"I never looked at the Democrats as villains," he said. "Remember, I was married to a Democrat for 25 years."
He called repeatedly for bipartisan cooperation, as McCain called the current presidential campaign the most bitter he has ever observed.
"You cannot just do it my way or the highway. I tried that and I failed," Schwarzenegger said at one point, noting his lack of success when he tried early in his administration to bypass the state Legislature by bringing his agenda directly to the voters in a series of failed ballot initiatives.
Overall, however, he painted a bright picture of his time as governor. During his welcoming remarks, he said his administration took the lead in pushing to stem global warming, provide health care to its citizens, and rebuild the state's infrastructure while the federal government was gridlocked on those issues.
He also noted that California committed $3 billion to stem cell research when he was governor and created an independent, citizen-led commission to more fairly draw state legislative districts. He didn't mention that the stem cell research project was made possible when voters passed a ballot initiative creating the California Institute for Regenerative Medicine.
He said he wants the Schwarzenegger Institute to continue to take on those issues and others, collaborating with innovators of all political backgrounds.
"No ideology has a monopoly on solutions," he said.

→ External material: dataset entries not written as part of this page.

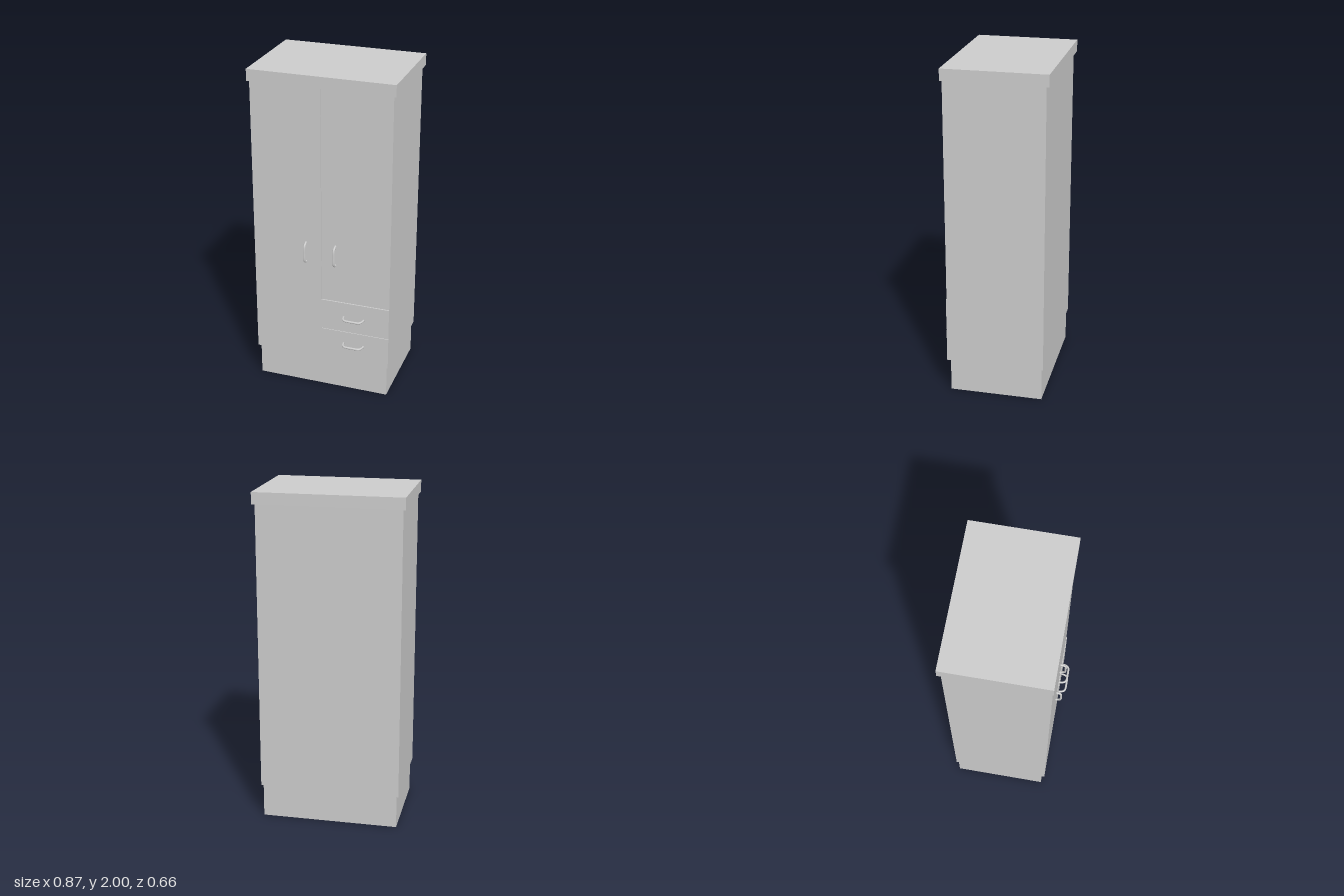
import * as THREE from 'three';

export function createModel() {
  const group = new THREE.Group();
  group.name = 'wardrobe';
  const material = new THREE.MeshStandardMaterial({ color: 0xcccccc });

  // Box given by its minimum and maximum on each axis
  function box(name, x0, x1, y0, y1, z0, z1) {
    const mesh = new THREE.Mesh(new THREE.BoxGeometry(x1 - x0, y1 - y0, z1 - z0), material);
    mesh.position.set((x0 + x1) / 2, (y0 + y1) / 2, (z0 + z1) / 2);
    mesh.name = name;
    group.add(mesh);
  }

  // Plinth, carcass and overhanging top
  box('plinth', -0.41, 0.41, 0, 0.205, -0.3, 0.258);
  box('carcass', -0.422, 0.422, 0.203, 1.93, -0.31, 0.27);
  box('topBoard', -0.437, 0.437, 1.93, 2, -0.328, 0.284);

  // Front: one L-shaped panel (long door joined to the drawer fronts) with a slot between drawers
  const front = 0.278, gap = 0.004;
  box('leftDoor', -0.422, 0, 0.203, 1.93, 0.27, front);
  box('rightDoor', gap, 0.422, 0.61, 1.93, 0.27, front - 0.004);
  box('upperDrawer', 0, 0.422, 0.41, 0.606, 0.27, front);
  box('lowerDrawer', 0, 0.422, 0.203, 0.407, 0.27, front);

  // Bowed handle lying along x, projecting along +z
  function handle(name, x, y, z, depth, vertical) {
    const points = [
      [-0.063, -0.006], [-0.061, 0.35 * depth], [-0.053, 0.78 * depth], [-0.042, 0.95 * depth],
      [0, depth],
      [0.042, 0.95 * depth], [0.053, 0.78 * depth], [0.061, 0.35 * depth], [0.063, -0.006],
    ].map(([px, pz]) => new THREE.Vector3(px, 0, pz));
    const path = new THREE.CatmullRomCurve3(points);
    const mesh = new THREE.Mesh(new THREE.TubeGeometry(path, 40, 0.0065, 12), material);
    mesh.position.set(x, y, z);
    if (vertical) mesh.rotation.z = Math.PI / 2;
    mesh.name = name;
    group.add(mesh);
  }
  handle('leftDoorHandle', -0.094, 0.912, front, 0.03, true);
  handle('rightDoorHandle', 0.087, 0.912, front - 0.004, 0.034, true);
  handle('upperDrawerHandle', 0.202, 0.51, front, 0.043, false);
  handle('lowerDrawerHandle', 0.202, 0.327, front, 0.043, false);

  return group;
}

Schwarzenegger showed he could still charm a crowd with one-liners, even though he didn't use his signature phrase, "I'll be back," or even the modified version, "I'm back," from his latest action film, "The Expendables 2."Introduced by USC President C.L. Max Nikias, who called him a larger than life hero, Schwarzenegger said, "Thank you for that fantastic introduction, President Nikias, that's exactly how I wrote it."